A measure of how far British golf has risen and, perhaps how far American golf has fallen, was provided here by Lee Westwood yesterday, when he revealed that the US Tour has changed its rules in their desperation to avoid the world No 1 missing its flagship event.
Three weeks ago, Westwood's manager, Chubby Chandler, received a call from Florida HQ informing him that, as the Englishman had resigned his American membership, he would only be allowed to play in two regular PGA Tour events, in addition to the four majors, the three official World Golf Championships and The Players. "Those are the rules," said Andy Pazder, the PGA Tour's senior vice president of tournament admission.
That should now read "those were the rules". Westwood's people rang back the Tour to explain he was considering not entering The Players, meaning he could play three regular events, and needless to say the Tour acted. "I don't think anybody would have wanted that – the PGA Tour or the sponsors," said Westwood.
Indeed, the thought of the game's top-ranked player not appearing in the Sawgrass spectacular the Tour has long tried to promote as "the fifth major", would have sent shivers down its collective spine. "They have now put the Players in a bracket all of its own," said Westwood. "I guess that was a way of getting around it." The Americans will hope so as apparently Rory McIlroy, the young Ulsterman who has also ripped up his PGA Tour card, has been wondering whether to play at Sawgrass.

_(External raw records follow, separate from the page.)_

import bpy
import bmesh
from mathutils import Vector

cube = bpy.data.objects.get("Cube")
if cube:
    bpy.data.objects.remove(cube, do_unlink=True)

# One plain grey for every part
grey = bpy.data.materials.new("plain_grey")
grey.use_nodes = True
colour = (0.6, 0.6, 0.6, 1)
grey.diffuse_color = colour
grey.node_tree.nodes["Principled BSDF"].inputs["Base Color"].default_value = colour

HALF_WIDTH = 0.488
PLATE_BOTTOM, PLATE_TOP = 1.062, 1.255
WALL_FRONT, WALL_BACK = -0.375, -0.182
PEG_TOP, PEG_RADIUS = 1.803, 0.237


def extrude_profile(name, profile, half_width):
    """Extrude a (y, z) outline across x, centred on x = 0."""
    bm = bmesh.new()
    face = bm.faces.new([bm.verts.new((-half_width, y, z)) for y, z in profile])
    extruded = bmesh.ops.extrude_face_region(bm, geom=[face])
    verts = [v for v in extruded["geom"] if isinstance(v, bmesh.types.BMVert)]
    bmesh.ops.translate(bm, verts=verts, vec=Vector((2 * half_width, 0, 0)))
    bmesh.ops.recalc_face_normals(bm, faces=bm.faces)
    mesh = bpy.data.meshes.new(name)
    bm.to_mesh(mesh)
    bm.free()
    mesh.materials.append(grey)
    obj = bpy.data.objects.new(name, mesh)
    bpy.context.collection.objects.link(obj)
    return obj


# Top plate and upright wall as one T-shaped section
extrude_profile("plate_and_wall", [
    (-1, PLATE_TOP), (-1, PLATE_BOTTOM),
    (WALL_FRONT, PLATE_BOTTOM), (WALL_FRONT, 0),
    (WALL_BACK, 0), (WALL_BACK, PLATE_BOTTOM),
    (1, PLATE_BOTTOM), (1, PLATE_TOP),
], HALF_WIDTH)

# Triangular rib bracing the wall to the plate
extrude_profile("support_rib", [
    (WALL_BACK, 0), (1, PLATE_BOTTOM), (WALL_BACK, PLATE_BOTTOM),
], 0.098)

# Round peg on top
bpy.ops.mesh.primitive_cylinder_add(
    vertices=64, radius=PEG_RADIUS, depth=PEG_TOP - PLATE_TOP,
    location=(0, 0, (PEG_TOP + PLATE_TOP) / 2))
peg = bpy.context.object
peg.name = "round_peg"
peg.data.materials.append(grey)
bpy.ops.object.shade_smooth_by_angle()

Little wonder, therefore, that George O'Grady, the European Tour's chief executive, was all smiles when asked to comment about the news that Martin Kaymer, the world No 3, has decided not to take up PGA Tour membership. "We are delighted he continues to show such loyalty," said O'Grady. For Kaymer the choice was easy. "Schedule-wise it doesn't fit to play both," said the USPGA winner. "I consider the European Tour my home – you have all of the great players here."
Tiger Woods, Phil Mickelson and others may disagree, although it is true that seven of the world's top 11 are European (six of whom are from the United Kingdom) and all of them are here at the Dubai World Championship, contesting what used to be known as the "Order of Merit" finale. And if Kaymer wins this week, he will not only be crowned European No 1 but the world No 1.
It is one almighty carrot to dangle in front of a 25-year-old, but it is one he seems determined to grasp. "If I win here, everything will take care of itself," he said. Not quite. If he wins and Westwood comes second he will only leapfrog Woods into No 2 spot; and if Kaymer finishes second he needs Westwood to come outside the top 26. There are even more permutations in the Race To Dubai.
Win and Kaymer scoops £1.7m in prize money, but if he comes second and Graeme McDowell, the US Open victor, prevails, he will lose the Harry Vardon Trophy to the Ulsterman and "only" scoop £1.2m. McDowell could actually finish third and prevail in the money list, although this would entail Kaymer trailing in outside the top 20. Whatever, it could easily come down to fractions and in Westwood's opinion they are all that will separate these two major champions. "I was asked to name my golfer of the year, but it's very difficult to choose between them," he said. "It's all on this week."Reuse content